On September 11, 2019, several communities in the Carolinas paused to reflect and remember the lives lost and the sacrifices made that day.

It's a day that defines our country's history and changed the lives of so many.

"It was a normal day, an average day, but many of them never went home that night,” said retired U.S. Navy chaplain Tierian Cash. 

He was working in the Pentagon on 9/11 and still remembers the fear and chaos that set in in the hours after the planes hit.

"No one really knew how many casualties were in the Pentagon, where you were in the building, there were so many unknowns at that point,” he said.

He was one of the speakers at the Motor Speedway, where community members and first responders had a moment of silence for the nearly 3,000 people who died, and first responders who ran straight into danger that day.

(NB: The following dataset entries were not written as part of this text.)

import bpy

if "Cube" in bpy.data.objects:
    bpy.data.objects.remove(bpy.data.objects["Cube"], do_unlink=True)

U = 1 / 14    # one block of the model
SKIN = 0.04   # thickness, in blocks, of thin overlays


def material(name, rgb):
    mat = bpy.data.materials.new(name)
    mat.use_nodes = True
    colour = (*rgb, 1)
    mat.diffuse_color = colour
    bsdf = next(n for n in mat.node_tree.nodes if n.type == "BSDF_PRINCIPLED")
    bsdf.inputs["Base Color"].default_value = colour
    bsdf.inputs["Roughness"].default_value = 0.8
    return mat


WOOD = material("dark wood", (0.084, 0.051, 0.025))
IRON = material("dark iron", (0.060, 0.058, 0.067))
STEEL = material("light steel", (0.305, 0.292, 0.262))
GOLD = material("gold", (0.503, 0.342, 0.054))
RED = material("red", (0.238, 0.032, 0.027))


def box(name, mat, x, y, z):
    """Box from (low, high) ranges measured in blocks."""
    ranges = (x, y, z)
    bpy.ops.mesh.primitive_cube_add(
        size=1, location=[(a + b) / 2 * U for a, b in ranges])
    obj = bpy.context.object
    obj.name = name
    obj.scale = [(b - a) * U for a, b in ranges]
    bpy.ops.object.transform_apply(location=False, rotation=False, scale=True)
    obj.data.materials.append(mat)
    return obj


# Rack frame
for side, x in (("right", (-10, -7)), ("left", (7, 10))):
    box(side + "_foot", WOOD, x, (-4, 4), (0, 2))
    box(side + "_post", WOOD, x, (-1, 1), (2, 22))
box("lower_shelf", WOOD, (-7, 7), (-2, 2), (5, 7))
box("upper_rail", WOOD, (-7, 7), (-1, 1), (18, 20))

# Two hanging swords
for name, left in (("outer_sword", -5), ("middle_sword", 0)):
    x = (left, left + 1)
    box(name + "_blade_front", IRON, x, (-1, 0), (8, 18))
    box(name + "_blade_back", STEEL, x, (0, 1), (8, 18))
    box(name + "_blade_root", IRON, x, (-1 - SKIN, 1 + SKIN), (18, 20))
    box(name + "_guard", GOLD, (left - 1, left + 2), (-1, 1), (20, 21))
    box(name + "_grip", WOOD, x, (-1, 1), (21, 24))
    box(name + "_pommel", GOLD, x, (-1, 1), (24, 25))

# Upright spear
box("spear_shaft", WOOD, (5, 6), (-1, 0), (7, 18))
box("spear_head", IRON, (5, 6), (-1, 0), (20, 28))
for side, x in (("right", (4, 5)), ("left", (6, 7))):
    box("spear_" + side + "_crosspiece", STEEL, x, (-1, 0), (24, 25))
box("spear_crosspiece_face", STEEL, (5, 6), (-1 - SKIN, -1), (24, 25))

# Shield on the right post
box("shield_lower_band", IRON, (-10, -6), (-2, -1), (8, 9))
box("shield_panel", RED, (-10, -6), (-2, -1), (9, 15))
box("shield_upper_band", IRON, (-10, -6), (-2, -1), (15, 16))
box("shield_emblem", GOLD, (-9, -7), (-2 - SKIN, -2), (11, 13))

In the days and years since the attacks, strength prevailed over fear. The dozens of American flags flying over I-77 is a symbol of that.

"We must never forget that we still live in the greatest country in the world,” said Betty Farrington of York County. 

In 2001, her husband held an American flag over the Sutton Road Bridge for the entire day. Eighteen years later, the community carries on the tradition.

"It’s so good to know that all these people who gave their lives and the families that were affected will never be forgotten,” she said.

The American Red Cross and Motor Speedway are paying tribute to those who lost their lives on 9/11 with a blood drive. It goes until 7 p.m. on Wednesday at the Paddock Club.

RELATED: 18 years later, America vows to 'never forget' 9/11

RELATED: Firefighter who died on 9/11 identified almost 18 years later